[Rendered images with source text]
____

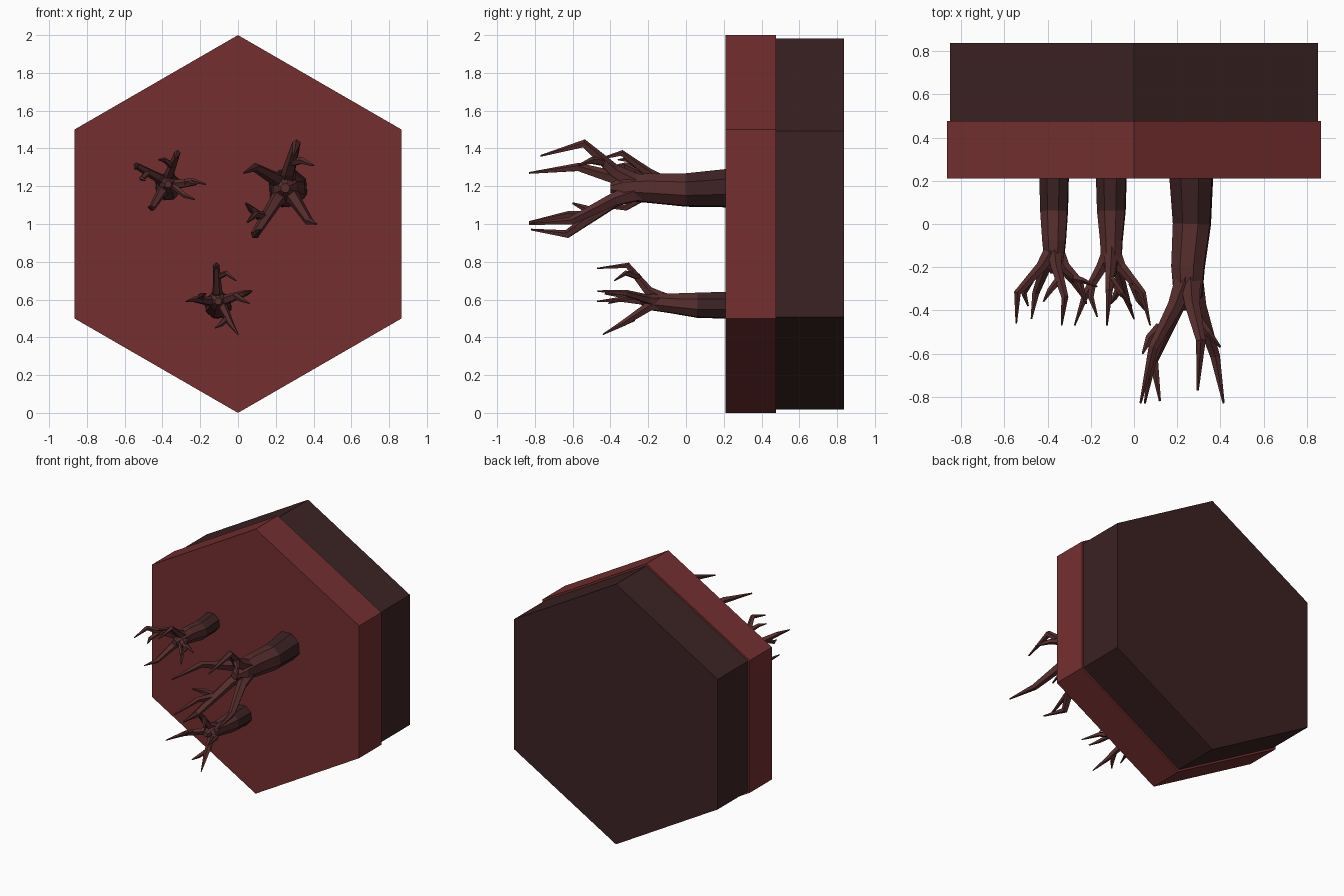
import bpy, bmesh, math
from mathutils import Vector


def material(name, rgb):
    m = bpy.data.materials.new(name)
    m.diffuse_color = (*rgb, 1)
    return m


RED = material("red soil", (0.175, 0.028, 0.029))
DARK = material("dark brown", (0.045, 0.016, 0.017))
BARK = material("red brown bark", (0.095, 0.027, 0.027))


def finish(bm, name, mats):
    bmesh.ops.recalc_face_normals(bm, faces=bm.faces)
    me = bpy.data.meshes.new(name)
    bm.to_mesh(me)
    bm.free()
    for m in mats:
        me.materials.append(m)
    ob = bpy.data.objects.new(name, me)
    bpy.context.collection.objects.link(ob)
    return ob


def hex_slab(name, radius, y0, y1, mat):
    bm = bmesh.new()
    rings = [[bm.verts.new((radius * math.sin(i * math.pi / 3), y,
                            1 + radius * math.cos(i * math.pi / 3)))
              for i in range(6)] for y in (y0, y1)]
    for r in rings:
        bm.faces.new(r)
    for i in range(6):
        j = (i + 1) % 6
        bm.faces.new((rings[0][i], rings[0][j], rings[1][j], rings[1][i]))
    finish(bm, name, [mat])


def limb(bm, path, radii, sides):
    """Tapered faceted tube along a path of points."""
    pts = [Vector(p) for p in path]
    rings = []
    for k, p in enumerate(pts):
        d = (pts[min(k + 1, len(pts) - 1)] - pts[max(k - 1, 0)]).normalized()
        if k == 0 and sides > 5:
            d = Vector((0, -1, 0))
        u = d.cross(Vector((0.31, 0.05, 0.95))).normalized()
        v = d.cross(u)
        rings.append([bm.verts.new(p + radii[k] * (
            u * math.cos(a) + v * math.sin(a)))
            for a in (2 * math.pi * i / sides for i in range(sides))])
    for a, b in zip(rings, rings[1:]):
        for i in range(sides):
            j = (i + 1) % sides
            bm.faces.new((a[i], a[j], b[j], b[i]))
    bm.faces.new(rings[0])
    bm.faces.new(rings[-1])


def tree(name, trunk, trunk_r, branches, r, split):
    bm = bmesh.new()
    limb(bm, trunk, trunk_r, 8)
    for path in branches:
        # full branches start in the trunk, two-point ones are twigs
        radii = ([0.55, 0.12] if len(path) == 2 else
                 [1.2, 0.85, 0.55, 0.12] if len(path) == 4 else
                 [0.6, 0.45, 0.12])
        limb(bm, path, [r * t for t in radii], 5)
    ob = finish(bm, name, [BARK, DARK])
    for f in ob.data.polygons:
        f.material_index = int(f.center.y > split)


# hexagonal tile
hex_slab("front_tile", 1.0, 0.21, 0.476, RED)
hex_slab("back_tile", 0.983, 0.476, 0.837, DARK)

# large tree
tree("large_tree",
     [(.265, .22, 1.19), (.268, 0, 1.18), (.25, -.20, 1.19), (.25, -.33, 1.19), (.25, -.40, 1.19)],
     [.107, .093, .082, .07, .025],
     [[(.26, -.25, 1.21), (.27, -.38, 1.28), (.31, -.54, 1.425), (.295, -.77, 1.36)],
      [(.29, -.44, 1.33), (.34, -.50, 1.335), (.40, -.57, 1.31)],
      [(.24, -.25, 1.21), (.19, -.38, 1.245), (.09, -.57, 1.30), (.03, -.83, 1.27)],
      [(.27, -.25, 1.17), (.30, -.38, 1.13), (.375, -.61, 1.015), (.415, -.83, 1.0)],
      [(.24, -.25, 1.17), (.20, -.38, 1.12), (.09, -.63, .945), (.12, -.82, .97)],
      [(.14, -.48, 1.04), (.09, -.62, 1.05), (.05, -.83, 1.01)],
      [(.12, -.48, 1.04), (.07, -.53, 1.08), (.04, -.60, 1.11)]],
     .043, 0)

# left tree
tree("left_tree",
     [(-.37, .22, 1.20), (-.37, .06, 1.19), (-.37, -.08, 1.21), (-.37, -.17, 1.21), (-.37, -.23, 1.21)],
     [.072, .068, .058, .048, .018],
     [[(-.37, -.12, 1.22), (-.36, -.20, 1.27), (-.32, -.34, 1.375), (-.335, -.47, 1.34)],
      [(-.35, -.26, 1.31), (-.39, -.31, 1.34), (-.42, -.36, 1.34)],
      [(-.38, -.12, 1.22), (-.43, -.20, 1.25), (-.54, -.32, 1.31), (-.545, -.46, 1.29)],
      [(-.48, -.26, 1.27), (-.51, -.32, 1.24), (-.49, -.38, 1.23)],
      [(-.38, -.12, 1.20), (-.41, -.20, 1.16), (-.455, -.32, 1.085), (-.475, -.44, 1.09)],
      [(-.36, -.12, 1.20), (-.32, -.20, 1.21), (-.25, -.27, 1.215), (-.22, -.37, 1.21)],
      [(-.28, -.25, 1.22), (-.24, -.26, 1.23), (-.17, -.29, 1.21)],
      [(-.34, -.20, 1.20), (-.28, -.27, 1.15), (-.23, -.35, 1.13)]],
     .031, .06)

# lower tree
tree("lower_tree",
     [(-.105, .22, .57), (-.105, .06, .57), (-.105, -.08, .58), (-.105, -.18, .59), (-.105, -.24, .59)],
     [.075, .07, .055, .05, .018],
     [[(-.105, -.12, .60), (-.11, -.20, .645), (-.115, -.31, .78), (-.125, -.47, .765)],
      [(-.11, -.25, .72), (-.06, -.32, .74), (-.01, -.38, .70)],
      [(-.10, -.12, .59), (-.06, -.20, .60), (.04, -.32, .635), (.075, -.47, .645)],
      [(-.01, -.27, .62), (.02, -.35, .60), (.06, -.41, .58)],
      [(-.10, -.12, .58), (-.08, -.20, .56), (-.04, -.33, .475), (.0, -.44, .415)],
      [(-.06, -.28, .50), (-.09, -.34, .47), (-.12, -.38, .45)],
      [(-.11, -.12, .59), (-.15, -.20, .59), (-.225, -.33, .60), (-.275, -.47, .59)],
      [(-.19, -.26, .60), (-.20, -.34, .62), (-.17, -.43, .63)]],
     .031, .06)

____

### What this task involves
Starting with the first line of the data above and ending with the line containing "j = (i + 1) % sides", please restate every line exactly, leaving images out.

### Solution for this problem
import bpy, bmesh, math
from mathutils import Vector


def material(name, rgb):
    m = bpy.data.materials.new(name)
    m.diffuse_color = (*rgb, 1)
    return m


RED = material("red soil", (0.175, 0.028, 0.029))
DARK = material("dark brown", (0.045, 0.016, 0.017))
BARK = material("red brown bark", (0.095, 0.027, 0.027))


def finish(bm, name, mats):
    bmesh.ops.recalc_face_normals(bm, faces=bm.faces)
    me = bpy.data.meshes.new(name)
    bm.to_mesh(me)
    bm.free()
    for m in mats:
        me.materials.append(m)
    ob = bpy.data.objects.new(name, me)
    bpy.context.collection.objects.link(ob)
    return ob


def hex_slab(name, radius, y0, y1, mat):
    bm = bmesh.new()
    rings = [[bm.verts.new((radius * math.sin(i * math.pi / 3), y,
                            1 + radius * math.cos(i * math.pi / 3)))
              for i in range(6)] for y in (y0, y1)]
    for r in rings:
        bm.faces.new(r)
    for i in range(6):
        j = (i + 1) % 6
        bm.faces.new((rings[0][i], rings[0][j], rings[1][j], rings[1][i]))
    finish(bm, name, [mat])


def limb(bm, path, radii, sides):
    """Tapered faceted tube along a path of points."""
    pts = [Vector(p) for p in path]
    rings = []
    for k, p in enumerate(pts):
        d = (pts[min(k + 1, len(pts) - 1)] - pts[max(k - 1, 0)]).normalized()
        if k == 0 and sides > 5:
            d = Vector((0, -1, 0))
        u = d.cross(Vector((0.31, 0.05, 0.95))).normalized()
        v = d.cross(u)
        rings.append([bm.verts.new(p + radii[k] * (
            u * math.cos(a) + v * math.sin(a)))
            for a in (2 * math.pi * i / sides for i in range(sides))])
    for a, b in zip(rings, rings[1:]):
        for i in range(sides):
            j = (i + 1) % sides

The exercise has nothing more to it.